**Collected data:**

——

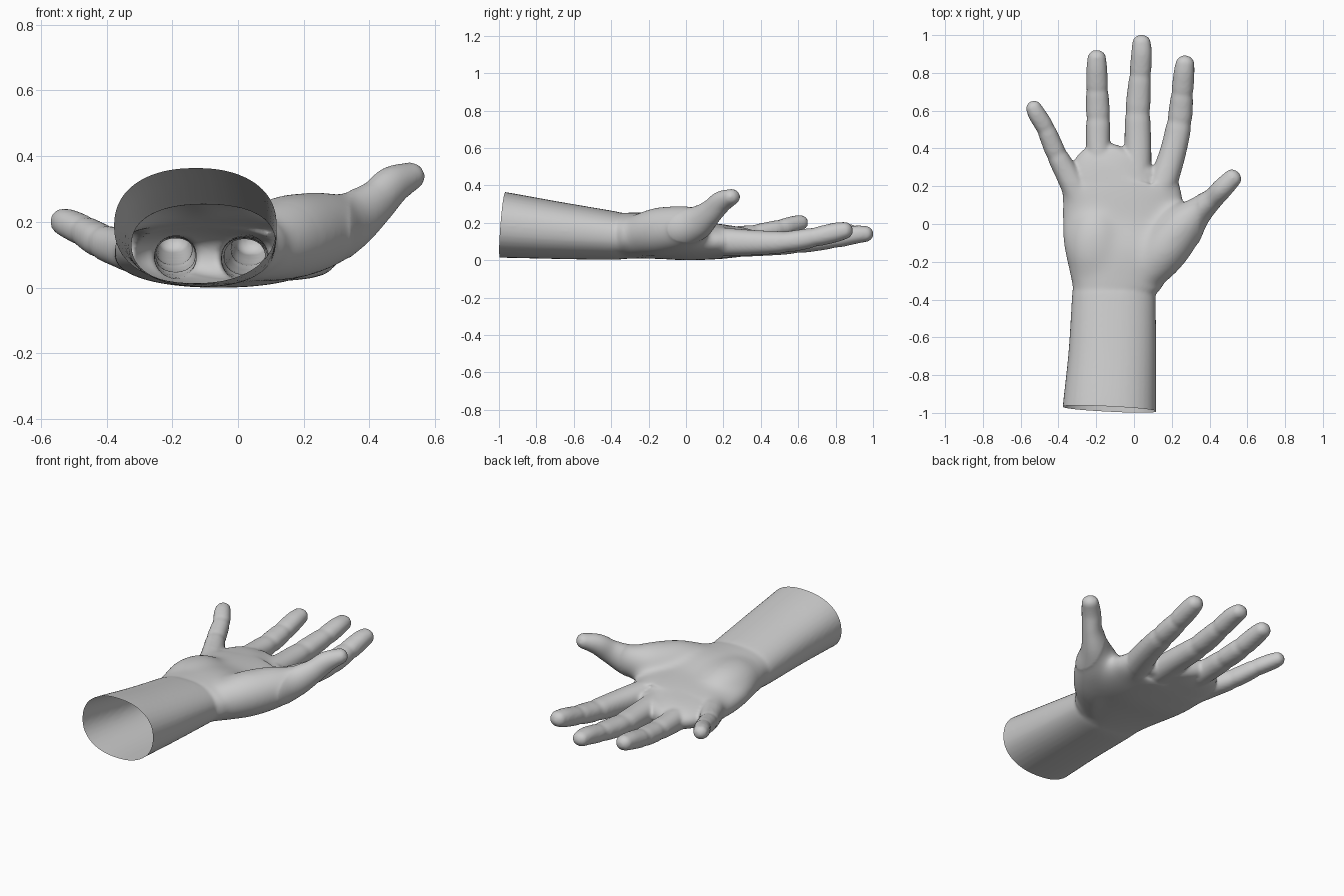
import bpy, bmesh
from math import sin, cos, pi, exp, copysign
from mathutils import Vector, Matrix

cube = bpy.data.objects.get("Cube")
if cube:
    bpy.data.objects.remove(cube, do_unlink=True)

SIDES = 40
STEPS = 10


def catmull(points, i, t):
    """Smoothly interpolate stations of position, width and height."""
    a, b, c, d = (points[min(max(i + k, 0), len(points) - 1)] for k in (-1, 0, 1, 2))
    return 0.5 * (2 * b + (c - a) * t + (2 * a - 5 * b + 4 * c - d) * t ** 2
                  + (3 * b - a - 3 * c + d) * t ** 3)


def add_ring(bm, center, tangent, width, height, power):
    """Rounded cross-section at right angles to the path."""
    side = tangent.cross(Vector((0, 0, 1))).normalized()
    up = side.cross(tangent).normalized()
    ring = []
    for k in range(SIDES):
        c, s = cos(2 * pi * k / SIDES), sin(2 * pi * k / SIDES)
        x = copysign(abs(c) ** (2 / power), c) * width
        z = copysign(abs(s) ** (2 / power), s) * height
        ring.append(bm.verts.new(center + side * x + up * z))
    return ring


def add_limb(bm, stations, power=2.0, joints=()):
    """Loft a closed limb with a rounded end and shallow joint creases."""
    points = [Vector(s) for s in stations]
    samples = []
    for i in range(len(points) - 1):
        for k in range(STEPS):
            samples.append((i + k / STEPS, catmull(points, i, k / STEPS)))
    samples.append((len(points) - 1, points[-1]))
    rings = []
    for n, (u, p) in enumerate(samples):
        before = samples[max(n - 1, 0)][1]
        after = samples[min(n + 1, len(samples) - 1)][1]
        tangent = Vector((after - before)[:3]).normalized()
        pinch = 1 - sum(0.07 * exp(-((u - j) * 8) ** 2) for j in joints)
        rings.append(add_ring(bm, Vector(p[:3]), tangent,
                              p[3] * pinch, p[4] * pinch, power))
    # Rounded tip
    tip, w, h = Vector(points[-1][:3]), points[-1][3], points[-1][4]
    for k in range(1, 8):
        a = k / 8 * pi / 2
        rings.append(add_ring(bm, tip + tangent * h * sin(a), tangent,
                              w * cos(a), h * cos(a), power))
    for r, q in zip(rings, rings[1:]):
        for k in range(SIDES):
            m = (k + 1) % SIDES
            bm.faces.new((r[k], r[m], q[m], q[k]))
    bm.faces.new(rings[0][::-1])
    bm.faces.new(rings[-1])


# Each station is x, y, z, half width, half height
forearm_and_palm = [
    (-.13, -1.08, .2, .255, .183), (-.13, -.98, .195, .248, .176),
    (-.115, -.7, .167, .233, .154), (-.107, -.4, .139, .222, .131),
    (-.105, -.35, .136, .222, .124), (-.095, -.28, .138, .255, .123),
    (-.075, -.15, .135, .303, .122), (-.06, 0, .112, .322, .107),
    (-.06, .12, .108, .322, .099), (-.06, .19, .106, .308, .093),
    (-.055, .25, .104, .275, .084), (-.02, .31, .1, .2, .068)]
thumb = [
    (.02, -.31, .125, .09, .1), (.14, -.16, .157, .13, .13),
    (.25, -.02, .18, .122, .12), (.335, .065, .208, .082, .093),
    (.415, .132, .263, .057, .069), (.467, .187, .316, .055, .06),
    (.522, .243, .344, .049, .044)]
fingers = {
    "index": [
        (.13, .15, .105, .08, .08), (.203, .37, .1, .07, .067),
        (.24, .54, .105, .066, .058), (.255, .69, .13, .059, .053),
        (.265, .8, .155, .055, .052), (.27, .847, .165, .05, .046)],
    "middle": [
        (.01, .15, .1, .08, .08), (.02, .38, .095, .072, .067),
        (.02, .59, .1, .067, .058), (.033, .79, .122, .058, .052),
        (.04, .9, .142, .055, .049), (.04, .959, .147, .049, .043)],
    "ring": [
        (-.15, .15, .1, .08, .08), (-.187, .38, .1, .065, .064),
        (-.19, .56, .105, .064, .055), (-.195, .71, .122, .059, .052),
        (-.197, .82, .145, .055, .049), (-.197, .878, .155, .049, .044)],
    "little": [
        (-.28, .12, .11, .08, .075), (-.345, .25, .125, .064, .062),
        (-.41, .37, .145, .055, .053), (-.468, .505, .178, .049, .047),
        (-.513, .58, .2, .047, .044), (-.53, .613, .207, .042, .04)]}

bm = bmesh.new()
add_limb(bm, forearm_and_palm, power=2.25)
add_limb(bm, thumb)
for stations in fingers.values():
    add_limb(bm, stations, power=2.2, joints=(2, 3))

# Fleshy heel of the palm on the little finger side
heel = Matrix.Translation((-.2, -.13, .15)) @ Matrix.Diagonal((.16, .23, .12, 1))
bmesh.ops.create_uvsphere(bm, u_segments=32, v_segments=16, radius=1, matrix=heel)
bmesh.ops.recalc_face_normals(bm, faces=bm.faces)

mesh = bpy.data.meshes.new("hand")
bm.to_mesh(mesh)
bm.free()
hand = bpy.data.objects.new("hand", mesh)
bpy.context.collection.objects.link(hand)

# Fuse the limbs into one skin and soften the webs between them
remesh = hand.modifiers.new("fuse", 'REMESH')
remesh.mode = 'VOXEL'
remesh.voxel_size = 0.009
soften = hand.modifiers.new("soften", 'SMOOTH')
soften.factor = 0.5
soften.iterations = 8
graph = bpy.context.evaluated_depsgraph_get()
graph.update()
skin = bpy.data.meshes.new_from_object(hand.evaluated_get(graph))
hand.modifiers.clear()
hand.data = skin

bm = bmesh.new()
bm.from_mesh(skin)
# Blend the fleshy pads into the palm, most strongly towards its middle
for step in range(60):
    reach = 1 - step / 150
    pads = [v for v in bm.verts if abs(v.co.y + .06) < .28 * reach and v.co.x < .34]
    bmesh.ops.smooth_vert(bm, verts=pads, factor=0.5, use_axis_x=True,
                          use_axis_y=True, use_axis_z=True)

# Cut the forearm open on a slight slant, leaving a hollow sleeve
bmesh.ops.bisect_plane(bm, geom=bm.verts[:] + bm.edges[:] + bm.faces[:],
                       plane_co=(-.13, -.98, .19), plane_no=(.05, 1, -.08),
                       clear_inner=True)
for f in bm.faces:
    f.smooth = True
    f.material_index = 0
# Rest the hand on the ground
low = min(v.co.z for v in bm.verts)
bmesh.ops.translate(bm, verts=bm.verts, vec=(0, 0, -low))
bm.to_mesh(skin)
bm.free()

# Plain grey skin
grey = bpy.data.materials.new("plain_grey")
grey.use_nodes = True
color = (0.6, 0.6, 0.6, 1)
grey.diffuse_color = color
grey.node_tree.nodes["Principled BSDF"].inputs["Base Color"].default_value = color
skin.materials.clear()
skin.materials.append(grey)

——

**What to produce:**
Looking at the entries above, work out how many lines contain "meshes", then reply with that number and no other words.

**Response:**
2